Annual Ground Rent.
The market rental value of each site is assessed and collected to fund public services. Demand for the free services of nature and the amenities provided by society determine site rental values — the actual sum we are prepared to pay to occupy a site in an open market. In countries collecting AGR, damaging taxes on employment and enterprise can be reduced or scrapped so that the massive ‘deadweight losses’ of taxation that cripple economies like Scotland’s can be avoided altogether.
AGR is also known as Land Value Tax. We use ‘Annual Ground Rent’ to better describe its benign and highly progressive characteristics (as described by Adam Smith). Unlike other ‘taxes’ AGR does not raise revenue from (and thus reduce) any productive work or enterprise. It is the stream of value generated by all of us working together.

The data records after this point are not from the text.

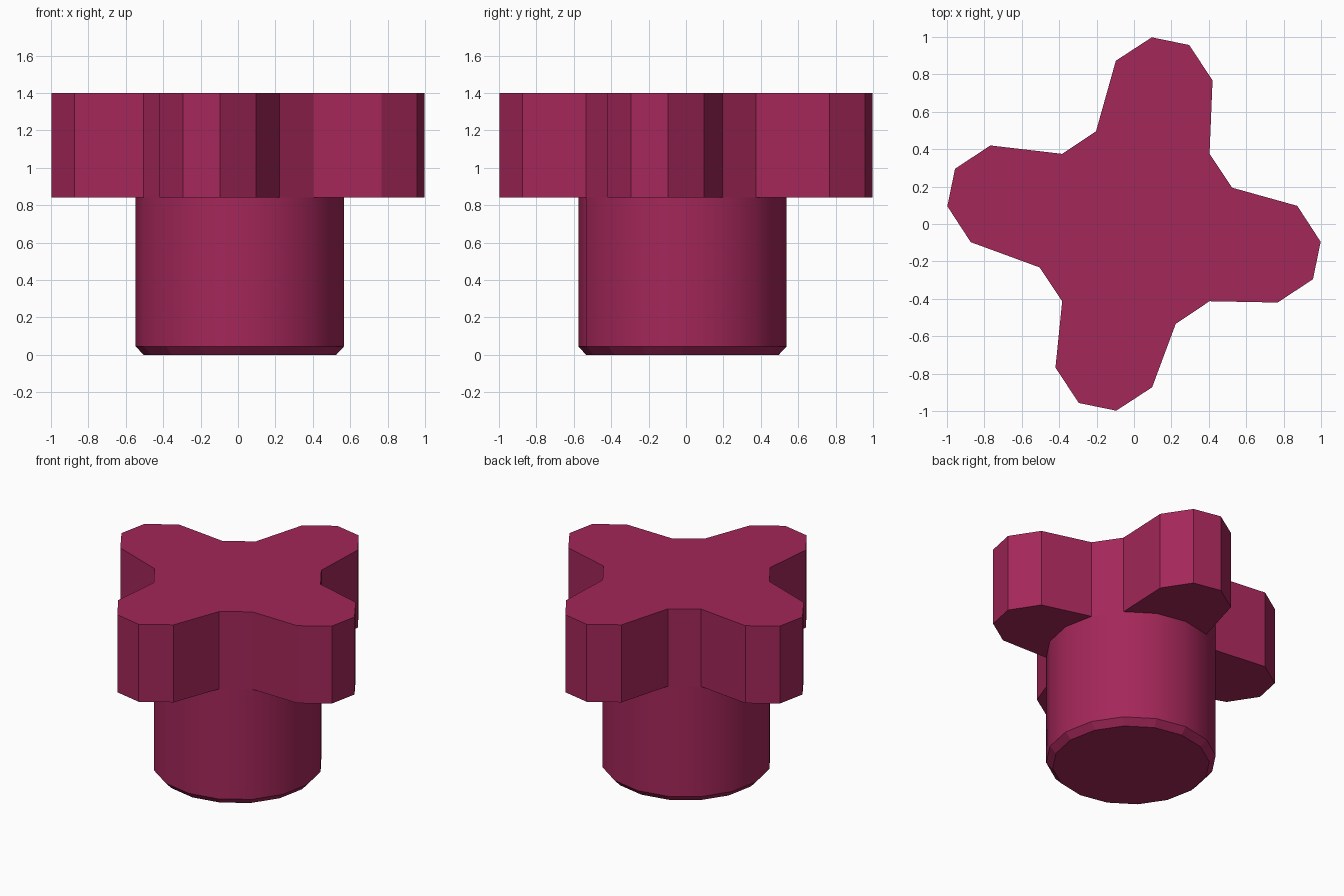
import bpy, bmesh, math

if "Cube" in bpy.data.objects:
    bpy.data.objects.remove(bpy.data.objects["Cube"])

SIDES = 16
CX, CY = 0.01, -0.019            # shaft axis, slightly off the bounding centre
Z_CHAMFER, Z_NECK, Z_TOP = 0.045, 0.84, 1.40
LOBE_TIP = [(0.42, 0.768), (0.295, 0.957), (0.095, 0.998), (-0.097, 0.873)]

bm = bmesh.new()


def ring(radius, z):
    """Ring of vertices around the shaft axis."""
    steps = [2 * math.pi * i / SIDES for i in range(SIDES)]
    return [bm.verts.new((CX + radius * math.cos(a), CY + radius * math.sin(a), z))
            for a in steps]


def bridge(lower, upper, smooth=False):
    """Closed band of quads between two loops."""
    n = len(lower)
    for i in range(n):
        j = (i + 1) % n
        bm.faces.new((lower[i], lower[j], upper[j], upper[i])).smooth = smooth


# Round shaft with a chamfered foot
foot = ring(0.515, 0.0)
base = ring(0.557, Z_CHAMFER)
neck = ring(0.557, Z_NECK)
bm.faces.new(foot)
bridge(foot, base)
bridge(base, neck, smooth=True)

# Four-lobed grip growing out of the shaft
outline = []
for k in range(4):
    c, s = round(math.cos(k * math.pi / 2)), round(math.sin(k * math.pi / 2))
    tip = [bm.verts.new((c * x - s * y, s * x + c * y, Z_NECK)) for x, y in LOBE_TIP]
    root = [neck[(2 + 4 * k + i) % SIDES] for i in range(4)]
    bm.faces.new([root[0]] + tip + root[:0:-1])       # underside of the lobe
    outline += [root[0]] + tip + [root[3]]

top = [bm.verts.new((v.co.x, v.co.y, Z_TOP)) for v in outline]
bridge(outline, top)
bm.faces.new(top)

# Only the shaft wall is smooth; keep every other edge crisp
bmesh.ops.recalc_face_normals(bm, faces=bm.faces[:])
for e in bm.edges:
    e.smooth = all(f.smooth for f in e.link_faces)

mesh = bpy.data.meshes.new("lobed_knob")
bm.to_mesh(mesh)
bm.free()
knob = bpy.data.objects.new("lobed_knob", mesh)
bpy.context.collection.objects.link(knob)

# Crimson colour
mat = bpy.data.materials.new("crimson")
mat.diffuse_color = (0.37, 0.02, 0.10, 1.0)
mat.use_nodes = True
mat.node_tree.nodes["Principled BSDF"].inputs["Base Color"].default_value = mat.diffuse_color
mesh.materials.append(mat)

The performance of AGR is described by Roger Sandilands, Emeritus Professor of Economics at Strathclyde, in this infographic in which the empty part of the glass to the left represents Scotland’s unfulfilled economic potential and the cream on top of the milk the economic surplus of society.